Shoving aside his fears about the safety of Archie, her and his family and their friends, Mac forced a wide grin on his face. After shoving the gun into the back waistband of his pants and covering it up with his sweater, he hurried down the steps to take the white haired woman into his arms. Like her only daughter, she was petite. Falling two inches short of five feet tall, Mac had to bend over to hug her. In her heavy dark blue winter coat and thick snow boots, she resembled a blue snow man.
Shouldn’t she be with Archie and the bridesmaids getting their hair done at the salon? Oh, well, Agnes goes and does what she wants when she wants. Best not to question.
“Agnes, I’m so glad to see you.” Mac clasped her arm and slipped his other arm around her waist to guide her across the slick ice to help the elderly woman up the steps and inside.
At the top of the steps, Gnarly backed away. Agnes had made it quite clear to Gnarly that he was only allowed to look, but not touch her.
“I told her that I had one of my headaches.” At the top of the porch steps, she turned to Mac. She tilted her head back to peer up at him from over the top of her glasses. She paused to look him up and then down, where she noticed that he was wearing only his bedroom slippers without any socks. “What are you doing outside in two feet of snow and ice without boots on?”
“I heard you coming and didn’t want you to slip on the ice.”

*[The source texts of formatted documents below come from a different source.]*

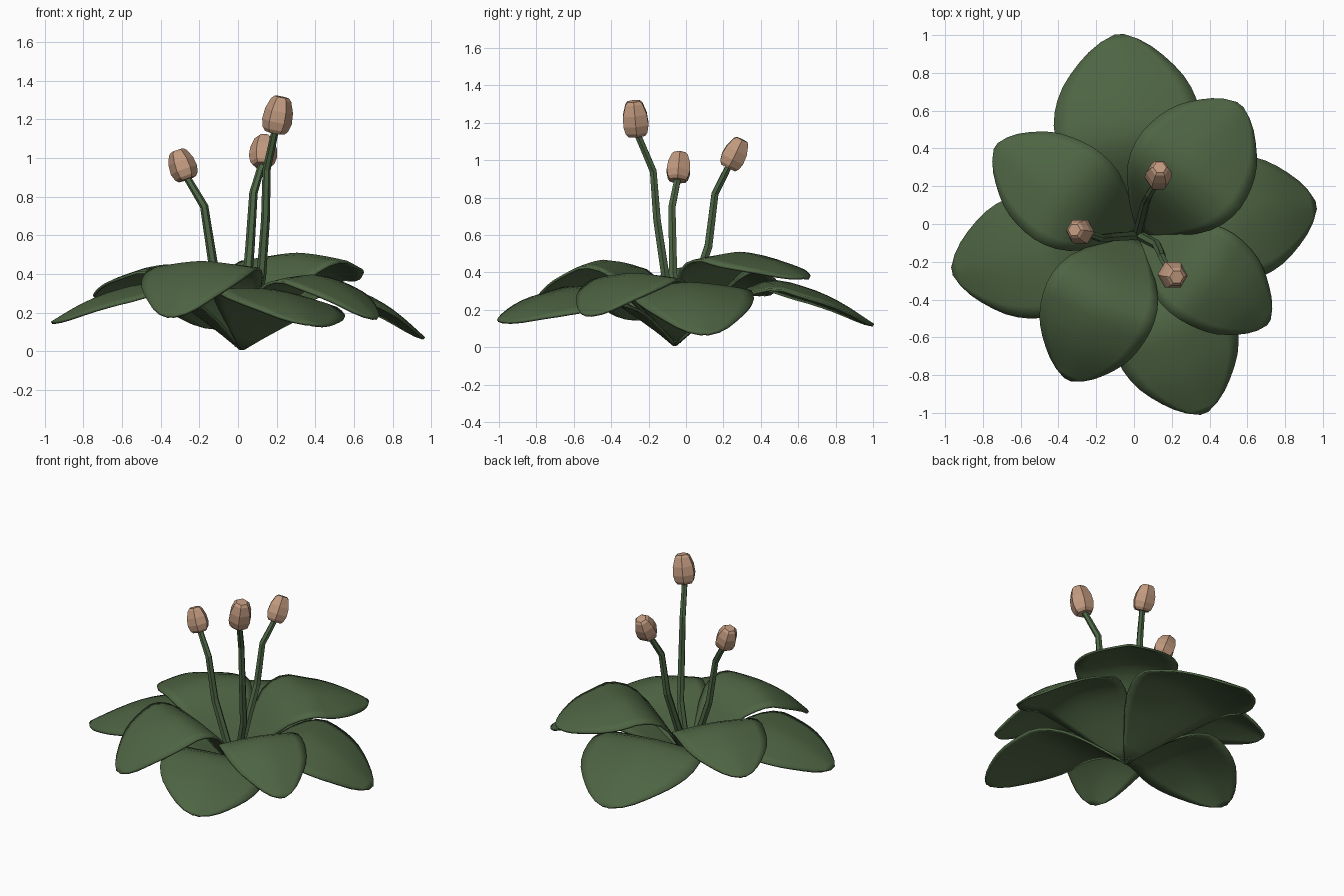
import bpy, math
from mathutils import Vector

if "Cube" in bpy.data.objects:
    bpy.data.objects.remove(bpy.data.objects["Cube"])


def material(name, rgb):
    m = bpy.data.materials.new(name)
    m.diffuse_color = (*rgb, 1)
    m.use_nodes = True
    m.node_tree.nodes["Principled BSDF"].inputs["Base Color"].default_value = m.diffuse_color
    return m


LEAF = material("leaf green", (0.076, 0.128, 0.056))
STEM = material("stem green", (0.075, 0.135, 0.06))
BUD = material("bud tan", (0.53, 0.32, 0.21))
BASE = Vector((0.02, -0.06, 0.0))


def make(name, verts, faces, mat):
    me = bpy.data.meshes.new(name)
    me.from_pydata(verts, [], faces)
    me.materials.append(mat)
    ob = bpy.data.objects.new(name, me)
    bpy.context.collection.objects.link(ob)
    return ob


def interp(points, t):
    """Smooth interpolation through (t, value) points."""
    for i in range(len(points) - 1):
        (a, va), (b, vb) = points[i], points[i + 1]
        if t <= b:
            p = points[max(i - 1, 0)]
            n = points[min(i + 2, len(points) - 1)]
            u = (t - a) / (b - a)
            ma = (vb - p[1]) / (b - p[0]) * (b - a)
            mb = (n[1] - va) / (n[0] - a) * (b - a)
            return ((2*u**3 - 3*u*u + 1) * va + (u**3 - 2*u*u + u) * ma
                    + (3*u*u - 2*u**3) * vb + (u**3 - u*u) * mb)
    return points[-1][1]


LOWER = [(0, .03), (.15, .45), (.3, .8), (.45, .97), (.6, 1), (.75, .86),
         (.88, .57), (.96, .3), (1, .06)]
UPPER = [(0, .03), (.15, .5), (.3, .86), (.45, 1), (.6, .98), (.75, .84),
         (.88, .56), (.96, .3), (1, .06)]


# Leaf: arched spine with a gently domed cross-section
def leaf(name, shape, tip, half, peak, tip_z, roll=0.0, bend=0.0):
    span = Vector((tip[0], tip[1], 0)) - BASE
    side = Vector((-span.y, span.x, 0)).normalized()
    rise = (.46, .83) if shape is UPPER else (.42, .77)
    spine = [(0, .012), (.15, peak * rise[0]), (.3, peak * rise[1]), (.48, peak),
             (.65, peak - (peak - tip_z) * .14), (.82, peak - (peak - tip_z) * .47), (1, tip_z)]
    rows, cols = 16, 10
    verts, faces = [], []
    for i in range(rows + 1):
        t = 1 - (1 - i / rows) ** 1.25
        w = half * interp(shape, t)
        z = interp(spine, t)
        cup = 0.16 - 0.40 * min(1, t / 0.6)
        for j in range(cols + 1):
            s = 2 * j / cols - 1
            p = BASE + span * t + side * (s * w + bend * math.sin(math.pi * t))
            p.z = z + w * (cup * abs(s) ** 1.5 * .7 + roll * s)
            verts.append(p)
    n = cols + 1
    for i in range(rows):
        for j in range(cols):
            a = i * n + j
            faces.append((a + 1, a + n + 1, a + n, a))
    ob = make(name, verts, faces, LEAF)
    for poly in ob.data.polygons:
        poly.use_smooth = True
    mod = ob.modifiers.new("thickness", 'SOLIDIFY')
    mod.thickness = 0.014
    mod.offset = 0


# Lower ring of long leaves
leaf("lower_leaf_back", LOWER, (-.08, 1.0), .385, .35, .12)
leaf("lower_leaf_right", LOWER, (.96, .10), .33, .34, .07)
leaf("lower_leaf_front", LOWER, (.37, -1.0), .33, .31, .14, -.14)
leaf("lower_leaf_left", LOWER, (-.96, -.25), .33, .34, .15)
# Upper ring of shorter leaves
leaf("upper_leaf_back", UPPER, (.56, .63), .325, .50, .37, 0, -.01)
leaf("upper_leaf_right", UPPER, (.71, -.52), .265, .39, .17, 0, .02)
leaf("upper_leaf_front", UPPER, (-.35, -.82), .30, .46, .18, 0, -.02)
leaf("upper_leaf_left", UPPER, (-.73, .41), .285, .44, .28, 0, .02)


# Stack of rings swept along a path, capped at both ends
def tube(name, path, radii, sides, mat):
    path = [Vector(p) for p in path]
    verts, faces = [], []
    for i, (p, r) in enumerate(zip(path, radii)):
        d = path[min(i + 1, len(path) - 1)] - path[max(i - 1, 0)]
        d.normalize()
        u = Vector((0, 1, 0)).cross(d).normalized()
        v = d.cross(u)
        for k in range(sides):
            a = math.tau * k / sides
            verts.append(p + r * (u * math.cos(a) + v * math.sin(a)))
    for i in range(len(path) - 1):
        for k in range(sides):
            a, b = i * sides + k, i * sides + (k + 1) % sides
            faces.append((a, b, b + sides, a + sides))
    faces.append(tuple(range(sides))[::-1])
    faces.append(tuple(range(len(verts) - sides, len(verts))))
    return make(name, verts, faces, mat)


# Stems with faceted buds: (stem path, bud bottom, bud top, bud radius)
FLOWERS = {
    "left": ([(.01, -.06, .03), (-.13, -.07, .46), (-.175, -.075, .75)],
             (-.262, -.045, .89), (-.316, -.032, 1.038), .072),
    "back": ([(.02, -.05, .03), (.062, .12, .54), (.08, .155, .82)],
             (.125, .225, .96), (.137, .30, 1.11), .073),
    "front": ([(.03, -.06, .03), (.12, -.11, .38), (.142, -.155, .68), (.148, -.175, .94)],
              (.19, -.262, 1.13), (.226, -.28, 1.315), .078),
}
PROFILE = [(0, .66), (.1, .86), (.32, 1.0), (.62, .94), (.92, .68), (1, .48)]
for key, (path, low, top, r) in FLOWERS.items():
    low, top = Vector(low), Vector(top)
    path = path + [low + (top - low) * .1]
    radii = [.027 - .008 * i / (len(path) - 1) for i in range(len(path))]
    tube("stem_" + key, path, radii, 6, STEM)
    tube("bud_" + key, [low.lerp(top, t) for t, _ in PROFILE],
         [r * q for _, q in PROFILE], 6, BUD)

Agnes’ head bobbed up and down while she chastised him. “Do I look like I need your help? I haven’t broken a hip yet. Archie depends on you. What good are you going to do her dropping dead from pneumonia?”
Unable to come up with an answer, Mac shrugged.
Lack of continuity? No, it was not. Since I was writing a series, I was fully aware even when writing that scene at the end of Blast from the Past that Archie Monday’s mother would most likely be appearing again in another book.
Did you notice I didn’t name her in that scene? That was because I was unsure what I wanted to name her and I knew that whatever name I picked, I would be married to that name forever.
So, I kept this scene brief and wrote it fully from Kendra Douglas/Archie Monday’s point of view. In third person subjective, that means that while it is written in third person, the reader is inside Archie’s head. Readers were introduced to Agnes Douglas through Archie’s eyes. Archie, who is petite, has not seen or had any contact with her mother in ten years. The reader sees her the way Archie sees her, through the love of a child for her strong and loving mother, (at that moment tall to Archie) for this extremely brief scene.
This is the reader’s first impression of Agnes Douglas. I don’t know about you, but more than once, my first impression of someone is vastly different than how they may appear to someone else or after the layers of their character has been peeled away—which is something that reviewers and regular readers have said they love about the characters in my books.
In A Wedding and a Killing, readers saw that dew of the mother-child reunion slipping away when Archie and Mac are trying to elope and Archie tells the minister that they have to keep the marriage a secret because of her mother. She says something along the lines of “you haven’t met my mother.”
Did you notice how quickly Archie’s siblings and their families parted the seas in Blast from the Past? This was the first clue of her strength. By the time she appeared in Three Days to Forever, through Mac’s eyes, she was blunt and interfering.
Yet, through Three Days to Forever, the layers slip away until readers see, through Joshua’s eyes, the similarities between her and Joshua’s late grandmother, who raised him. She is a strong woman who has been through a lot and now, in her old age, is fighting to remain useful to those she loves.
From Blast from the Past to A Wedding and a Killing to the end of Three Days to Forever, Agnes Douglas was transformed to the big strong matriarch to interfering mother-in-law to sympathetic older woman finding her place among the characters of the Mac Faraday Mysteries.
Yes, keeping track of all these characters and their tiny nuances from one book to another is a challenge, but I truly do enjoy being married to my characters. Unlike those authors of stand-alone novels, I don’t do one-night stands with my characters.
I marry them.